The past few days, LDS news has been almost clogged with stories about the Rev. Jeffress comment about The Church of Jesus Christ of Latter-day Saints. There have been a lot of great stories, and many people have stood up for the Church with only good things to say.
Of the stories, one that interested me most was Jeffress's interview with Anderson Cooper, partly because I thought Cooper did an excellent job reporting the facts and standing up for the Church. The other reason I was interested was because Jeffress tried to clarify what he meant when he used the term cult:
“When I talk about a cult, Anderson, I’m talking about a theological cult, as opposed to a sociological cult. You know, theologically, a cult is a religion that has a human founder versus a divine founder. . . . Secondly, cults tend to look at other religious texts outside the Bible for their guidance.”
It was the first time I heard that description of the term.
First of all, Jeffress’s interview with Cooper is a spectacular example of backpedaling; he was trying to make it sound as if he didn’t really intend for people to take the word “cult” to mean the pejorative sense of the term, but I’m sure he knew the effect it would have. Since he is one who uses words to make a living and convince people of his beliefs, I find it hard to believe he didn’t intend to insult, and I doubt he would ever retract his comment for its effect.
Still, as I listened to him explaining cult academically, and later read an Evangelical's commentary on whether Mormons are "Christian" or not, it made me wonder if, when some academics use these descriptions, we misunderstand their meaning.
Jeffress is correct in implying that there is a “neutral” use of the term cult (in fact, academics are trying to neutralize the term for academic discourse), as well as a “negative” form of the word (which is what most people think of). This is also true for the classification “Christian” vs. “non-Christian”—when people say Mormons are not Christian, we typically think they don’t believe we follow Christ. But, as the evangelical I cited above (Richard Mouw) explains, academics use “non-Christian” to describe faiths with respect to historical Christianity (for example, belief in the Trinity). Mouw, in fact, does a great job of explaining from the get-go what he means when he says “Christian,” and even though he says he doesn’t know yet if he can call Mormons Christians, he acknowledges that we are genuine followers of Jesus Christ.
I’m not saying I agree with either of them in their classifications—obviously we believe that the Church was RESTORED by Joseph Smith, not founded by him, and if one looks purely at the way the Bible describes Christians, there should be no debate that Mormons are Christians, regardless of history or tradition. But understanding the terms from an outsider’s academic perspective, their use makes more sense than the common meanings of the terms.
I wonder if some people use these words in a more academic aspect ("cult" is simply something founded by a person, and "non-Christian" simply describes the religion's relationship to historical Christianity), and the general population misunderstands their meaning.
The take home message: I think some people use these terms and are not trying to be as insulting as they seem to be.
A few notes in closing:
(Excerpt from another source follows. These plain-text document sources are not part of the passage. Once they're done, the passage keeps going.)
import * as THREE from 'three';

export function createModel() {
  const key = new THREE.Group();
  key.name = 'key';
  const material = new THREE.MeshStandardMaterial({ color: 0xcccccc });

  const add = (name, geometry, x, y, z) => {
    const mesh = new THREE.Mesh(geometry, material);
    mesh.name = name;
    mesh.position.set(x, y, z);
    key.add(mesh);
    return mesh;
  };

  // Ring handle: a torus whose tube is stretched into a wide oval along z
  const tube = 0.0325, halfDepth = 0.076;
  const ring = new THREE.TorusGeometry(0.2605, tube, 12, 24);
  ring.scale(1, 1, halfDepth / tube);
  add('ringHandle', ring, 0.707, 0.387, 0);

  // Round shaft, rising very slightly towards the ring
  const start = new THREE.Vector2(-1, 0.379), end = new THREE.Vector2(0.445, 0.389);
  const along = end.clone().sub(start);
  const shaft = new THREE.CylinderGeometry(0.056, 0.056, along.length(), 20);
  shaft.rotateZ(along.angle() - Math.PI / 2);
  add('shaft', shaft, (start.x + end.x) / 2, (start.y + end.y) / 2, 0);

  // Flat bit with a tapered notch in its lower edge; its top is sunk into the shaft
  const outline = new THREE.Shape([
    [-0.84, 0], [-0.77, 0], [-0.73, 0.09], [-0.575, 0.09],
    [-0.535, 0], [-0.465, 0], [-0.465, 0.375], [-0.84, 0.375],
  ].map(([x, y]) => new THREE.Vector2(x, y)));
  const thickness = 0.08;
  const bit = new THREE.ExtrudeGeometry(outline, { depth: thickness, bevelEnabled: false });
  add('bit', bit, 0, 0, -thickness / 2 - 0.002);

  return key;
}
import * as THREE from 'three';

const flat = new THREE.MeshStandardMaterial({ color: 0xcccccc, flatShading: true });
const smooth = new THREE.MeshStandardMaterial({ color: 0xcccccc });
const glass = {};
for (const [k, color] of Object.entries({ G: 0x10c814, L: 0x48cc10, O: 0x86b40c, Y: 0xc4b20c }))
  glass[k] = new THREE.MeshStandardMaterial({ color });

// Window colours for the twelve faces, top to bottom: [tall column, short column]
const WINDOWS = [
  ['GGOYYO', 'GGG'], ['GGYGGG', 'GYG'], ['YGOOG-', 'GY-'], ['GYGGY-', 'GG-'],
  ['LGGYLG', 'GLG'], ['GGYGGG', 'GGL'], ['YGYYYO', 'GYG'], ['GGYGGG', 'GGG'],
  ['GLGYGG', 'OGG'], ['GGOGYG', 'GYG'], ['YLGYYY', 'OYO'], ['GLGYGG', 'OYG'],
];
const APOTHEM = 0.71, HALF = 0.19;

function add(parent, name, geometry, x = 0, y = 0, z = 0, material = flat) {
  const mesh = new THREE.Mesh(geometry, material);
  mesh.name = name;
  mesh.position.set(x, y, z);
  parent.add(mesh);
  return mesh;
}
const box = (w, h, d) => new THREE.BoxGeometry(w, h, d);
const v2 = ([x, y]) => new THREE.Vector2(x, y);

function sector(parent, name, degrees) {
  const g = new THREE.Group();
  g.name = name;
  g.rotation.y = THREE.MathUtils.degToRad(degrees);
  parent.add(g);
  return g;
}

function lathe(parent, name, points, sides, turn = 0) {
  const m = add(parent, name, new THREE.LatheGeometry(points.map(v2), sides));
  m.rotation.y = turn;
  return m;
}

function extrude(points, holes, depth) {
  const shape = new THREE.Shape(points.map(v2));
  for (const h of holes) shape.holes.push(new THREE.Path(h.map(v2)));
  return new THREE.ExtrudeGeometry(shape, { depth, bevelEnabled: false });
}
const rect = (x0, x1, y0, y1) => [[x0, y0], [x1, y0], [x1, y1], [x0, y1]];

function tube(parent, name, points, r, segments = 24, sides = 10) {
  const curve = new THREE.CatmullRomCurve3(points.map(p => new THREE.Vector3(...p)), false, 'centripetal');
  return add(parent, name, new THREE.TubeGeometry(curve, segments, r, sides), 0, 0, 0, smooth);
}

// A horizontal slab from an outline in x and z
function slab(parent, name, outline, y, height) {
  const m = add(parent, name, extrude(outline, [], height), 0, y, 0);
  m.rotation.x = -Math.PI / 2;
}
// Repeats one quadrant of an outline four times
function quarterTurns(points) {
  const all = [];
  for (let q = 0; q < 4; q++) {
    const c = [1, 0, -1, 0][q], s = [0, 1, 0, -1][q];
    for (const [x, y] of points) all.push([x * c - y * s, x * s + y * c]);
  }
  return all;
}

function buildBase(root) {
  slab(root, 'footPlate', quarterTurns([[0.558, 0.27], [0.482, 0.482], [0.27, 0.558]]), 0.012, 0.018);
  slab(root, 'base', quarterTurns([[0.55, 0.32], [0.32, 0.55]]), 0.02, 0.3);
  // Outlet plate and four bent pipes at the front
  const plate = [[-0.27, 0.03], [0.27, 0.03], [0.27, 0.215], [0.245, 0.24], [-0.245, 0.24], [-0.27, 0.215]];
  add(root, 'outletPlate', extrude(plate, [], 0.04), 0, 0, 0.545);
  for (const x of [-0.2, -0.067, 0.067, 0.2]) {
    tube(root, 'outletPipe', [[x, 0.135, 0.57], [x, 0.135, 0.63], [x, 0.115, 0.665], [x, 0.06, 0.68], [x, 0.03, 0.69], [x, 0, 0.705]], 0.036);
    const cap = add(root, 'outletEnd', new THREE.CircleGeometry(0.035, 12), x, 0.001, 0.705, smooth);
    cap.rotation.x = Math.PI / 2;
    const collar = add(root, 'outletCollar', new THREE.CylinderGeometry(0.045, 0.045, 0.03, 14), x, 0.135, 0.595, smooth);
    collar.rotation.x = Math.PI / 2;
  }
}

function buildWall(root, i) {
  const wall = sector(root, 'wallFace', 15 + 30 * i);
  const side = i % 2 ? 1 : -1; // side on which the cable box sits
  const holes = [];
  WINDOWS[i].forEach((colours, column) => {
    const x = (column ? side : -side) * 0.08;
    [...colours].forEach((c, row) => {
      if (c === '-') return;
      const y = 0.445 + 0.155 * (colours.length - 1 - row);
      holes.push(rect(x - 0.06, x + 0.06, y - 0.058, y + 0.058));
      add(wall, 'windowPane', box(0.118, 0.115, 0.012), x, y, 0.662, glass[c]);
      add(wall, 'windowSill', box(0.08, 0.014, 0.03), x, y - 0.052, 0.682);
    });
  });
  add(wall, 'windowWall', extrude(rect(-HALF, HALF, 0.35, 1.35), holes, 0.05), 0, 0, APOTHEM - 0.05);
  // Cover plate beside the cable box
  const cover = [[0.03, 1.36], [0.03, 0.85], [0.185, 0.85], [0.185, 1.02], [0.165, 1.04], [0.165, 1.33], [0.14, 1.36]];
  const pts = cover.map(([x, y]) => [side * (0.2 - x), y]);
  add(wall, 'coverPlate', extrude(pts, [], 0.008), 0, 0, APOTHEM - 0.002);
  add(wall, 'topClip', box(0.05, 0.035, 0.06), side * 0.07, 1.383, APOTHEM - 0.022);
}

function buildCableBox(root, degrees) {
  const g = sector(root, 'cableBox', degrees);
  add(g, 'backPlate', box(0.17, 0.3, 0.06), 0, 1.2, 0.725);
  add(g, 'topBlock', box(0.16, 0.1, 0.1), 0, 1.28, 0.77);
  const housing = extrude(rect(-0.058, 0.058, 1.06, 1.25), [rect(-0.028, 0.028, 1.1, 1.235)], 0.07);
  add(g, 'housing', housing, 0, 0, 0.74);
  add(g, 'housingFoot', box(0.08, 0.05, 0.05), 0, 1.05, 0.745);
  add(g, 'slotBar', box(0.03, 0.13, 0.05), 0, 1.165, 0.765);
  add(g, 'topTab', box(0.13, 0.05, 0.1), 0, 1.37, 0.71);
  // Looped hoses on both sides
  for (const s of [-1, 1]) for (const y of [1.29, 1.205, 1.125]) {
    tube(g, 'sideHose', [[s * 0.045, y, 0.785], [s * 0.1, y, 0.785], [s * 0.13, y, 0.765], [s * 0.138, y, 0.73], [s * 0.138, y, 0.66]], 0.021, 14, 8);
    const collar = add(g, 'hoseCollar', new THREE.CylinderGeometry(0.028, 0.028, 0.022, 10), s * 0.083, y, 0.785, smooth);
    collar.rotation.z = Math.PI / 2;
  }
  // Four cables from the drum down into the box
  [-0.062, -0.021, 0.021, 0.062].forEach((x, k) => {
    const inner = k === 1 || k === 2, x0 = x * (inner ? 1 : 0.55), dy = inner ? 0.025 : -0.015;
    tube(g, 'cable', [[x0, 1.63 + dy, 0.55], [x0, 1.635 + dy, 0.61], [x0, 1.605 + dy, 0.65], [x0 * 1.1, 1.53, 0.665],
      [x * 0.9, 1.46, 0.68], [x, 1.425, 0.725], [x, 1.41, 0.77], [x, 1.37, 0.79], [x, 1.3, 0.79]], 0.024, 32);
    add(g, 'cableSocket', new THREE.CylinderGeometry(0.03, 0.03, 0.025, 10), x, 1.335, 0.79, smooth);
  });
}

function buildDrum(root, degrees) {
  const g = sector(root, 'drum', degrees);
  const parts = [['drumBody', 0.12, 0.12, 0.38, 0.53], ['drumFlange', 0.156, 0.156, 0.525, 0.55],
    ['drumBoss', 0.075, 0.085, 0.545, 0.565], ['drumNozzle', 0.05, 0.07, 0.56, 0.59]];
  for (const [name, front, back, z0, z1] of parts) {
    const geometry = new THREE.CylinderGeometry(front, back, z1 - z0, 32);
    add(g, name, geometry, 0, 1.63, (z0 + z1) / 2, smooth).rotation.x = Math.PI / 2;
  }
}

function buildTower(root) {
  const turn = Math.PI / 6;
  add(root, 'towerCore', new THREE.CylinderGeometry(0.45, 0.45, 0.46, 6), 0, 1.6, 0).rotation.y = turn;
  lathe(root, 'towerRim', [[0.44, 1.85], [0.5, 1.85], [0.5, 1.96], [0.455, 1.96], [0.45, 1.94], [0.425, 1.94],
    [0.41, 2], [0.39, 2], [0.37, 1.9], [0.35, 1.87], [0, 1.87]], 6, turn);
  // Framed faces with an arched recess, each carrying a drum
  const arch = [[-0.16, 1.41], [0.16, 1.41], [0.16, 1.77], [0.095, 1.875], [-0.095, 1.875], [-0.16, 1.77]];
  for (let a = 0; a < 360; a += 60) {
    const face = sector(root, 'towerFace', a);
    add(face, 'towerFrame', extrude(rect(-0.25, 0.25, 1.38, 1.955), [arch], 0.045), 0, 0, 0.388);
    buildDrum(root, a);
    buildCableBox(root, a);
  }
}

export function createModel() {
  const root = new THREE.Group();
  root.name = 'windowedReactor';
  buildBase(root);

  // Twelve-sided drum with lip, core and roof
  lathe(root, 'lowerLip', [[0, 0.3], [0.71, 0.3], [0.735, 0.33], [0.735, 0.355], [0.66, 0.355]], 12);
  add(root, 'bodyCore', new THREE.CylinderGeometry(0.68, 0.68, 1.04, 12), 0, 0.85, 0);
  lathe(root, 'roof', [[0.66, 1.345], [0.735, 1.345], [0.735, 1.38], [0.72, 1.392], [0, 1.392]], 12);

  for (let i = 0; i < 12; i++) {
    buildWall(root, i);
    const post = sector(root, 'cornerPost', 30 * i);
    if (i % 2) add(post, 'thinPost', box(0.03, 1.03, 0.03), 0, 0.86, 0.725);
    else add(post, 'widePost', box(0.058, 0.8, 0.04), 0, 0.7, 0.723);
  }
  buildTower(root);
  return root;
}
(1) I’m sure some people use those terms because they COUNT on people misunderstanding them and either hope to cause a stir or hope to scare people into following their edicts.
(2) I think academics who don’t mean to cause problems either need to start using other non-pejorated terms to describe these circumstances to the general public, or they need to explain themselves fully whenever they DO use them in an academic sense (like the evangelical listed above who describes what he means when he debates whether Mormons are Christians in the traditional sense).
(3) I acknowledge that I might be giving people too much credit. Either way, though, I think we can take something from this: when this happens, we do what we can to inform others about the truth, and then we TAKE IT IN STRIDE. (Michael Otterson just wrote an excellent column for the Washington Post on how we respond to these claims.) This won’t be the last time someone says something like this—and rather than spend a lot of time getting upset and offended, we can work toward a time when most people really understand that we follow Jesus Christ as our Savior and the son of God.